(WORK INSTRUCTIONS): With no additions or omissions, print the listing that follows.

(PROVIDED RECORDS):
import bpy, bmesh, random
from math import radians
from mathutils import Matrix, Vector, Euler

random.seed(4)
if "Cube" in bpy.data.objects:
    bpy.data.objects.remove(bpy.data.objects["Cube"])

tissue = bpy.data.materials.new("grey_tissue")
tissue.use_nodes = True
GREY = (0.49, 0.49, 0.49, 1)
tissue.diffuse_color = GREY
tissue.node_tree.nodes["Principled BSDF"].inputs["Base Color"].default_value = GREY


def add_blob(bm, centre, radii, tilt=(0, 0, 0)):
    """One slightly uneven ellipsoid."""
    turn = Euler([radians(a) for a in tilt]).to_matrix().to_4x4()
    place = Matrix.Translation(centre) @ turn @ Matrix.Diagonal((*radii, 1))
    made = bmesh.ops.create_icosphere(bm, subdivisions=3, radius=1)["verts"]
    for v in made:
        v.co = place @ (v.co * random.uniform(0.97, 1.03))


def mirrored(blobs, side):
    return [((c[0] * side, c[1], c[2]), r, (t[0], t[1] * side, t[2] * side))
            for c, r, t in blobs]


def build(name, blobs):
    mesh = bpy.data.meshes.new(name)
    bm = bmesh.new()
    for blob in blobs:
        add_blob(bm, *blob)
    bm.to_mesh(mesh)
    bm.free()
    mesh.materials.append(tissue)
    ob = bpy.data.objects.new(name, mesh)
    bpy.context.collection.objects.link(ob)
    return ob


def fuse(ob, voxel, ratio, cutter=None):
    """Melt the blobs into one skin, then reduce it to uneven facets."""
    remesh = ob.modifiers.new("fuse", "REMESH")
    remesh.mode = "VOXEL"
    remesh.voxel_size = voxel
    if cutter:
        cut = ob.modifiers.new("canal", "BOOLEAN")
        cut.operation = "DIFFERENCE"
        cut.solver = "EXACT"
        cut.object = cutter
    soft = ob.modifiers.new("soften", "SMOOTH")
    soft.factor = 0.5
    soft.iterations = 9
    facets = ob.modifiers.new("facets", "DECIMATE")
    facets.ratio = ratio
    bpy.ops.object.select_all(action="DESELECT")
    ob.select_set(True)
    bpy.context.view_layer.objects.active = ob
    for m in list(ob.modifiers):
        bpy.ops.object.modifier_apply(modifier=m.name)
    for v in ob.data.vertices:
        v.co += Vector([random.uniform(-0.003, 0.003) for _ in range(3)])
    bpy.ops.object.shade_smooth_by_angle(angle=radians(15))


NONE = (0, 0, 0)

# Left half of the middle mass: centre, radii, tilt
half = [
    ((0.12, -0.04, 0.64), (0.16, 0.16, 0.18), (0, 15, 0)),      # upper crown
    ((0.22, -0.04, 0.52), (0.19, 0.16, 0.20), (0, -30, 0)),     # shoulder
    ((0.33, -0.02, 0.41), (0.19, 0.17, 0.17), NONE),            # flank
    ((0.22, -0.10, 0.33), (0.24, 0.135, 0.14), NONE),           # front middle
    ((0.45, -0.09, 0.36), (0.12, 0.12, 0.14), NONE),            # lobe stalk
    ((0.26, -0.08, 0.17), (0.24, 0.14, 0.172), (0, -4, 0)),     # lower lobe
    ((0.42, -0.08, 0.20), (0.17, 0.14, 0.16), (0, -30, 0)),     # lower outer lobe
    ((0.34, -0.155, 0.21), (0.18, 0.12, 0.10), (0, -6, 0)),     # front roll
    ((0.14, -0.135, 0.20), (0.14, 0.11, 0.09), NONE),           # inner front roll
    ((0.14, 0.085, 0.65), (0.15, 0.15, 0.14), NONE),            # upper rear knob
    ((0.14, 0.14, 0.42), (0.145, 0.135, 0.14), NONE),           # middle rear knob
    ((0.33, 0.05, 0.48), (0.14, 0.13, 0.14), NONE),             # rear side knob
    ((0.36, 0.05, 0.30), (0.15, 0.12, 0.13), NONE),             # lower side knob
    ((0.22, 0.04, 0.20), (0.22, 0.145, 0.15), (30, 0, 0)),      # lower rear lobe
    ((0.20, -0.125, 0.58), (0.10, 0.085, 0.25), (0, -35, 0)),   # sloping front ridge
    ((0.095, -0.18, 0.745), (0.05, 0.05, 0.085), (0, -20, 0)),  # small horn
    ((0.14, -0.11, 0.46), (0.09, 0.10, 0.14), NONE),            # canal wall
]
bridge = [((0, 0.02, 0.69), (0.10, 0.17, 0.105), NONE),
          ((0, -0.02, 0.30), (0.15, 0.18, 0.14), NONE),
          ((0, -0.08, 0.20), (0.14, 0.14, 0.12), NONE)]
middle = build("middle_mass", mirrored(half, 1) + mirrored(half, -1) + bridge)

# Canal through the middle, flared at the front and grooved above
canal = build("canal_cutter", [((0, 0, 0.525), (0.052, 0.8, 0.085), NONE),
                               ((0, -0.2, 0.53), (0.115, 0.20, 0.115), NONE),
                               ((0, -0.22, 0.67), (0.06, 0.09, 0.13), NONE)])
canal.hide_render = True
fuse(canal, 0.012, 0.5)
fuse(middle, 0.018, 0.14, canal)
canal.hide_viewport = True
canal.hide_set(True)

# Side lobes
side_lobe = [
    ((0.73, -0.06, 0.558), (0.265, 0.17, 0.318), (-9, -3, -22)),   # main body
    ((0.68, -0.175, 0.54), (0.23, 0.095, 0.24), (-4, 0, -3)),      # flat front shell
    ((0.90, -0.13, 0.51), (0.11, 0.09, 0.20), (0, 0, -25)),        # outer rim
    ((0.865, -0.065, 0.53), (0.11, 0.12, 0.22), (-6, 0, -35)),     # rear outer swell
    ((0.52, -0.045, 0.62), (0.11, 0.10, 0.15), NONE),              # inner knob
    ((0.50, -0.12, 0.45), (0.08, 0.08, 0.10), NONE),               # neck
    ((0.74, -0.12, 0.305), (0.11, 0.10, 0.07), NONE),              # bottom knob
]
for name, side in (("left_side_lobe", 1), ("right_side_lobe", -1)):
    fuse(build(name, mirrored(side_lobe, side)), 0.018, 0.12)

(RESULT OF THIS TASK):
import bpy, bmesh, random
from math import radians
from mathutils import Matrix, Vector, Euler

random.seed(4)
if "Cube" in bpy.data.objects:
    bpy.data.objects.remove(bpy.data.objects["Cube"])

tissue = bpy.data.materials.new("grey_tissue")
tissue.use_nodes = True
GREY = (0.49, 0.49, 0.49, 1)
tissue.diffuse_color = GREY
tissue.node_tree.nodes["Principled BSDF"].inputs["Base Color"].default_value = GREY


def add_blob(bm, centre, radii, tilt=(0, 0, 0)):
    """One slightly uneven ellipsoid."""
    turn = Euler([radians(a) for a in tilt]).to_matrix().to_4x4()
    place = Matrix.Translation(centre) @ turn @ Matrix.Diagonal((*radii, 1))
    made = bmesh.ops.create_icosphere(bm, subdivisions=3, radius=1)["verts"]
    for v in made:
        v.co = place @ (v.co * random.uniform(0.97, 1.03))


def mirrored(blobs, side):
    return [((c[0] * side, c[1], c[2]), r, (t[0], t[1] * side, t[2] * side))
            for c, r, t in blobs]


def build(name, blobs):
    mesh = bpy.data.meshes.new(name)
    bm = bmesh.new()
    for blob in blobs:
        add_blob(bm, *blob)
    bm.to_mesh(mesh)
    bm.free()
    mesh.materials.append(tissue)
    ob = bpy.data.objects.new(name, mesh)
    bpy.context.collection.objects.link(ob)
    return ob


def fuse(ob, voxel, ratio, cutter=None):
    """Melt the blobs into one skin, then reduce it to uneven facets."""
    remesh = ob.modifiers.new("fuse", "REMESH")
    remesh.mode = "VOXEL"
    remesh.voxel_size = voxel
    if cutter:
        cut = ob.modifiers.new("canal", "BOOLEAN")
        cut.operation = "DIFFERENCE"
        cut.solver = "EXACT"
        cut.object = cutter
    soft = ob.modifiers.new("soften", "SMOOTH")
    soft.factor = 0.5
    soft.iterations = 9
    facets = ob.modifiers.new("facets", "DECIMATE")
    facets.ratio = ratio
    bpy.ops.object.select_all(action="DESELECT")
    ob.select_set(True)
    bpy.context.view_layer.objects.active = ob
    for m in list(ob.modifiers):
        bpy.ops.object.modifier_apply(modifier=m.name)
    for v in ob.data.vertices:
        v.co += Vector([random.uniform(-0.003, 0.003) for _ in range(3)])
    bpy.ops.object.shade_smooth_by_angle(angle=radians(15))


NONE = (0, 0, 0)

# Left half of the middle mass: centre, radii, tilt
half = [
    ((0.12, -0.04, 0.64), (0.16, 0.16, 0.18), (0, 15, 0)),      # upper crown
    ((0.22, -0.04, 0.52), (0.19, 0.16, 0.20), (0, -30, 0)),     # shoulder
    ((0.33, -0.02, 0.41), (0.19, 0.17, 0.17), NONE),            # flank
    ((0.22, -0.10, 0.33), (0.24, 0.135, 0.14), NONE),           # front middle
    ((0.45, -0.09, 0.36), (0.12, 0.12, 0.14), NONE),            # lobe stalk
    ((0.26, -0.08, 0.17), (0.24, 0.14, 0.172), (0, -4, 0)),     # lower lobe
    ((0.42, -0.08, 0.20), (0.17, 0.14, 0.16), (0, -30, 0)),     # lower outer lobe
    ((0.34, -0.155, 0.21), (0.18, 0.12, 0.10), (0, -6, 0)),     # front roll
    ((0.14, -0.135, 0.20), (0.14, 0.11, 0.09), NONE),           # inner front roll
    ((0.14, 0.085, 0.65), (0.15, 0.15, 0.14), NONE),            # upper rear knob
    ((0.14, 0.14, 0.42), (0.145, 0.135, 0.14), NONE),           # middle rear knob
    ((0.33, 0.05, 0.48), (0.14, 0.13, 0.14), NONE),             # rear side knob
    ((0.36, 0.05, 0.30), (0.15, 0.12, 0.13), NONE),             # lower side knob
    ((0.22, 0.04, 0.20), (0.22, 0.145, 0.15), (30, 0, 0)),      # lower rear lobe
    ((0.20, -0.125, 0.58), (0.10, 0.085, 0.25), (0, -35, 0)),   # sloping front ridge
    ((0.095, -0.18, 0.745), (0.05, 0.05, 0.085), (0, -20, 0)),  # small horn
    ((0.14, -0.11, 0.46), (0.09, 0.10, 0.14), NONE),            # canal wall
]
bridge = [((0, 0.02, 0.69), (0.10, 0.17, 0.105), NONE),
          ((0, -0.02, 0.30), (0.15, 0.18, 0.14), NONE),
          ((0, -0.08, 0.20), (0.14, 0.14, 0.12), NONE)]
middle = build("middle_mass", mirrored(half, 1) + mirrored(half, -1) + bridge)

# Canal through the middle, flared at the front and grooved above
canal = build("canal_cutter", [((0, 0, 0.525), (0.052, 0.8, 0.085), NONE),
                               ((0, -0.2, 0.53), (0.115, 0.20, 0.115), NONE),
                               ((0, -0.22, 0.67), (0.06, 0.09, 0.13), NONE)])
canal.hide_render = True
fuse(canal, 0.012, 0.5)
fuse(middle, 0.018, 0.14, canal)
canal.hide_viewport = True
canal.hide_set(True)

# Side lobes
side_lobe = [
    ((0.73, -0.06, 0.558), (0.265, 0.17, 0.318), (-9, -3, -22)),   # main body
    ((0.68, -0.175, 0.54), (0.23, 0.095, 0.24), (-4, 0, -3)),      # flat front shell
    ((0.90, -0.13, 0.51), (0.11, 0.09, 0.20), (0, 0, -25)),        # outer rim
    ((0.865, -0.065, 0.53), (0.11, 0.12, 0.22), (-6, 0, -35)),     # rear outer swell
    ((0.52, -0.045, 0.62), (0.11, 0.10, 0.15), NONE),              # inner knob
    ((0.50, -0.12, 0.45), (0.08, 0.08, 0.10), NONE),               # neck
    ((0.74, -0.12, 0.305), (0.11, 0.10, 0.07), NONE),              # bottom knob
]
for name, side in (("left_side_lobe", 1), ("right_side_lobe", -1)):
    fuse(build(name, mirrored(side_lobe, side)), 0.018, 0.12)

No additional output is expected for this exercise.